MIRC Overview - CTP and TFS
The MIRC project was initiated by the RSNA Radiology Informatics Committee to construct a library of medical information, globally accessible to the imaging community through the Internet. The project has evolved to support communities of cooperating libraries, individually managed by healthcare and educational institutions, whose content can be accessed by a user as if it were a single library. The libraries can provide all kinds of digital information, including teaching files, clinical and technical documents, electronic presentations, and imaging datasets for research and clinical trials.
The RSNA manages an open-source project that has produced software making it easy to install a system for teaching files and clinical trials at no cost. Numerous other developers have produced complete or partial MIRC implementations.
1 The MIRC Community
Many MIRC communities have arisen - some within institutions and some shared globally. The RSNA maintains a MIRC site that provides access to libraries around the world.
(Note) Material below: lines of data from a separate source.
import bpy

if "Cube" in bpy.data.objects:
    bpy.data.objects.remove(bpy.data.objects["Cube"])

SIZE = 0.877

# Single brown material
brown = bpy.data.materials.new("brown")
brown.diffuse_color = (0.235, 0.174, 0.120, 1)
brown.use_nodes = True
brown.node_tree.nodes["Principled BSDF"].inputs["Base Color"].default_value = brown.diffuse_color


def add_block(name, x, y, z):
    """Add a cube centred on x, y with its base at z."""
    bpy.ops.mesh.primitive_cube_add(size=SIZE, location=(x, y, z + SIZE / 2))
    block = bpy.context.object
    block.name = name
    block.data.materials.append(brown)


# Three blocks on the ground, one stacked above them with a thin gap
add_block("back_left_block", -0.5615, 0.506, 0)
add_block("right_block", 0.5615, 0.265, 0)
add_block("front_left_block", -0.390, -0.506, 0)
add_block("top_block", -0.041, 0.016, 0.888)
Any MIRC site can function as an access point for users, called a query service, or an indexed information library, called a storage service, or both. A query service provides a point of access to a MIRC community. It provides a query form to the user, distributes the search criteria to all selected storage services, collates the responses, and presents them to the user. A storage service responds to the query received from the query service, searches its index for documents meeting the search criteria, and returns abstracts and locations of the matching documents to the query service.
Authors on a storage service can use a MIRC-defined format to construct teaching files and other documents in a common structure that allows libraries to index the documents in medically meaningful ways. The indexing mechanism provides users great flexibility in searching the MIRC community. Users can perform free-text searches on the contents of documents as well as structured searches on patient criteria (e.g., sex, age), image criteria (e.g., modality, anatomical region, storage format, compression), diagnosis and other codes, through a standard web browser.
There are several ways for an individual or an institution to establish a system that can participate in a MIRC community:
- The RSNA MIRC software provides both a query service and a storage service as well as support for the MIRC-defined authoring format.
- An existing teaching file system can be modified to use its internal database to provide an index of its documents, requiring only the construction of the software layer necessary to respond to a MIRC query.
- Some commercial teaching file systems also support the MIRC query mechanism, allowing them to participate in a MIRC community.
2 MIRC Hardware Considerations
For guidance on choosing hardware for a MIRC site running the RSNA MIRC implementation, see MIRC Hardware Considerations.
3 Installation Instructions
For help on installing a new MIRC site see New Installation Instructions
4 User's Manual
The RSNA MIRC implementation has numerous components for accessing, creating, and managing documents and files. Information on how to use the RSNA MIRC software is collected in the MIRC User's Manual.
5 Administrator's Manual
The RSNA MIRC implementation is designed to minimize management effort. The MIRC Administrator's Manual describes how to set up a MIRC site using the software and how to configure it to meet the needs of its users.
6 Clinical Trial Administrator's Manual
The RSNA MIRC implementation includes a powerful suite of tools to support both single-site and multi-site clinical trials. The Clinical Trial Administrator's Manual provides details on configuring the software for a trial. Some of the information may also be useful for MIRC site administrators who want to enable DICOM communication with PACS or modalities and who need to configure the system to manage PHI in accordance with HIPAA regulations.
7 Developer's Manual
The RSNA MIRC implementation is an open source project. Developers are welcome to download the software, modify it for their own purposes, and to participate in the extension of the software for the entire community. The Developer's Manual will assist developers wishing to build, modify, or extent the code base.
8 Getting Help
There are a couple of ways to get help, if you have questions.
- You can post your question to the MIRC Forums.
- You can also subscribe to the MIRC Mailing List, and post your question there.
The RSNA MIRC project has developed several tools which are not part of the MIRC site software but which are useful as stand-alone applications in MIRC-related projects. The source code for all the tools is part of the RSNA MIRC Source Code. The key tools are:
- DicomEditor: a tool for examining DICOM objects and for testing anonymization scripts for clinical trials. This tool is also useful for correcting certain problems in DICOM objects.
- FileSender: a tool for transmitting files of various types using the DICOM, HTTP, and HTTPS protocols. This tool includes a zip unpacking feature that is very useful when managing large groups of images in multi-center clinical trials.
- HttpTest: a tool for testing HTTP connections. This tool is useful for testing the connection of a remote image acquisition site to a principal investigator site in a clinical trial, especially when the remote site is behind a proxy server.
- DicomRouter: a general tool for routing DICOM transmissions to one or more destinations depending on their contents. (This tool is a separate module in CVS.)
- ExportManager: an implementation of the IHE TCE integration profile, providing a very powerful coupling between PACS diagnostic workstations and MIRC.
- PowerpointTool: a Powerpoint plug-in that saves presentations as MIRCdocuments on a MIRC server.
- TCE Selector: a tool for integration of PACS and MIRC for semiautomated teaching file generation. Using RadLex for indexing and categorization